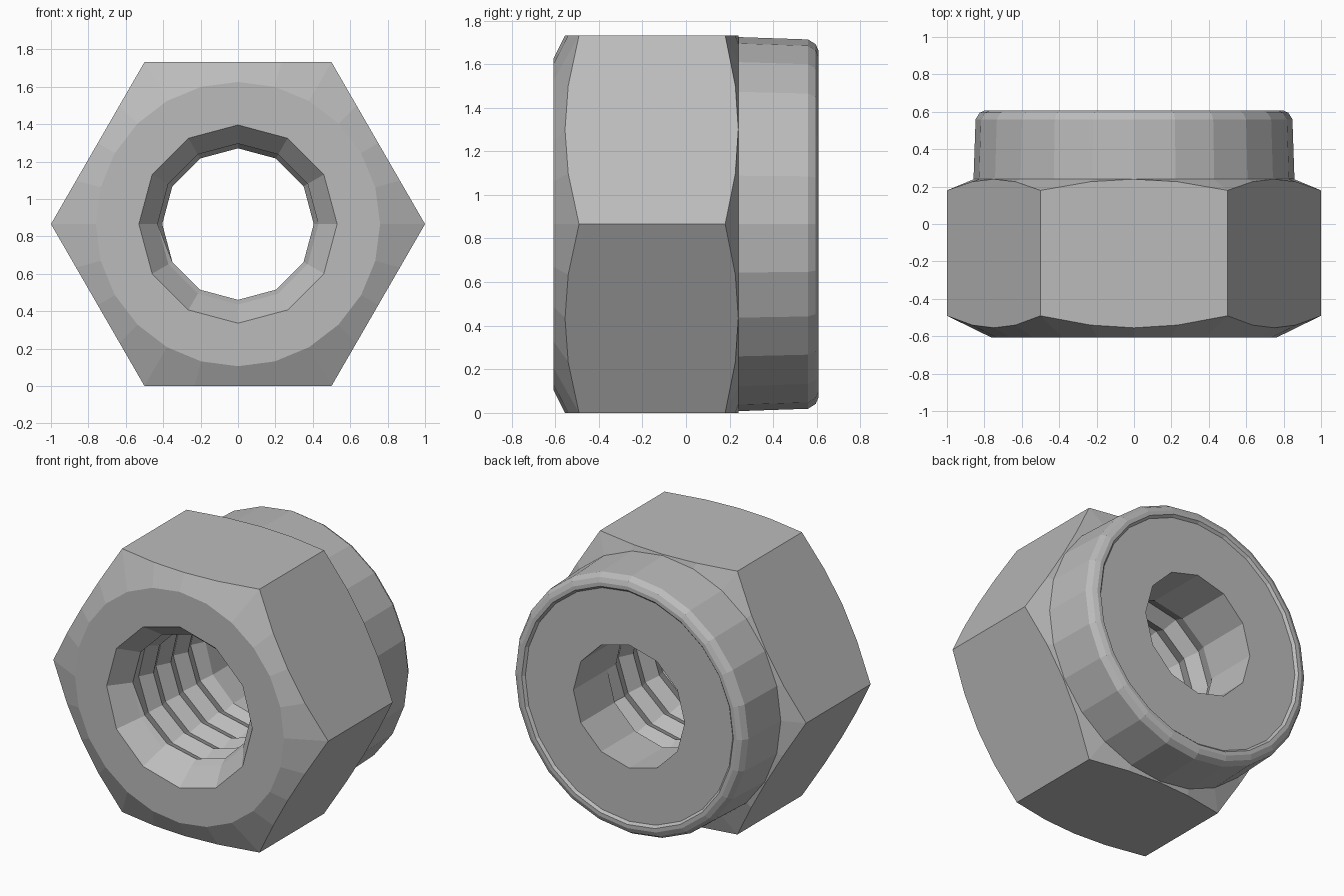
import bpy, bmesh
from math import pi, cos, sin, sqrt

if "Cube" in bpy.data.objects:
    bpy.data.objects.remove(bpy.data.objects["Cube"], do_unlink=True)

APOTHEM = sqrt(3) / 2      # hexagon with corner radius 1
SEGMENTS = 24
BORE_SIDES = 12

steel = bpy.data.materials.new("steel_grey")
steel.use_nodes = True
steel.diffuse_color = (0.5, 0.5, 0.5, 1)
steel.node_tree.nodes["Principled BSDF"].inputs["Base Color"].default_value = (0.5, 0.5, 0.5, 1)


def polar(angle, radius, y):
    return (radius * cos(angle), y, APOTHEM + radius * sin(angle))


def make_object(name, rows, closed=True):
    """Skin a grid of points; each row runs around the nut axis."""
    bm = bmesh.new()
    grid = [[bm.verts.new(p) for p in row] for row in rows]
    count = len(rows[0])
    for a, b in zip(grid, grid[1:]):
        for j in range(count if closed else count - 1):
            k = (j + 1) % count
            bm.faces.new((a[j], b[j], b[k], a[k]))
    bmesh.ops.remove_doubles(bm, verts=bm.verts, dist=0.0005)
    bmesh.ops.dissolve_degenerate(bm, edges=bm.edges, dist=0.0005)
    mesh = bpy.data.meshes.new(name)
    bm.to_mesh(mesh)
    bm.free()
    mesh.materials.append(steel)
    obj = bpy.data.objects.new(name, mesh)
    bpy.context.collection.objects.link(obj)
    return obj


def ring(sides, radius, y, slope=0.0):
    """Points on a regular polygon; slope bends y where the polygon bulges out."""
    points = []
    flat = radius * cos(pi / sides)
    for j in range(SEGMENTS):
        angle = 2 * pi * j / SEGMENTS
        r = flat / cos(angle % (2 * pi / sides) - pi / sides)
        points.append(polar(angle, r, y + slope * (r - flat)))
    return points


# Hexagonal body: bore chamfer, front face, conical chamfers, flats, shoulder
make_object("hex_body", [
    ring(BORE_SIDES, 0.43, -0.48),
    ring(BORE_SIDES, 0.53, -0.608),
    ring(SEGMENTS, 0.76, -0.608),
    ring(6, 1.0, -0.555, 0.48),
    ring(6, 1.0, 0.24, -0.45),
    ring(SEGMENTS, 0.855, 0.24),
])

# Round collar with a rolled rim
make_object("collar", [
    ring(SEGMENTS, r, y) for r, y in (
        (0.858, 0.24), (0.847, 0.56), (0.825, 0.595),
        (0.795, 0.608), (0.77, 0.608), (0.755, 0.592))
])

# Locking insert: recessed disc and smooth bore
make_object("lock_insert", [
    ring(SEGMENTS, 0.755, 0.592),
    ring(BORE_SIDES, 0.405, 0.592),
    ring(BORE_SIDES, 0.405, 0.24),
])

# Helical thread, trimmed to the bore at both ends
START, END, PITCH, CREST, ROOT = -0.48, 0.24, 0.18, 0.405, 0.45
thread = []
for i in range(2 * int((END - START) / PITCH + 2) + 1):
    row = []
    for j in range(BORE_SIDES + 1):
        y = START + PITCH * (i / 2 + j / BORE_SIDES - 1)
        r = CREST if i % 2 else ROOT
        if y <= START:
            y, r = START, 0.43
        elif y >= END:
            y, r = END, CREST
        row.append(polar(2 * pi * j / BORE_SIDES, r, y))
    thread.append(row)
make_object("thread", thread[::-1], closed=False)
☆ ☆ ☆ ☆
_HOW TO COMPLETE THIS TASK_.
Of the lines above, extract only those from the line with "bmesh.ops.remove_doubles(bm, verts=bm.verts, dist=0.0005)" to the line with "return points", both included, exactly as written.

_RESPONSE BELOW_.
    bmesh.ops.remove_doubles(bm, verts=bm.verts, dist=0.0005)
    bmesh.ops.dissolve_degenerate(bm, edges=bm.edges, dist=0.0005)
    mesh = bpy.data.meshes.new(name)
    bm.to_mesh(mesh)
    bm.free()
    mesh.materials.append(steel)
    obj = bpy.data.objects.new(name, mesh)
    bpy.context.collection.objects.link(obj)
    return obj


def ring(sides, radius, y, slope=0.0):
    """Points on a regular polygon; slope bends y where the polygon bulges out."""
    points = []
    flat = radius * cos(pi / sides)
    for j in range(SEGMENTS):
        angle = 2 * pi * j / SEGMENTS
        r = flat / cos(angle % (2 * pi / sides) - pi / sides)
        points.append(polar(angle, r, y + slope * (r - flat)))
    return points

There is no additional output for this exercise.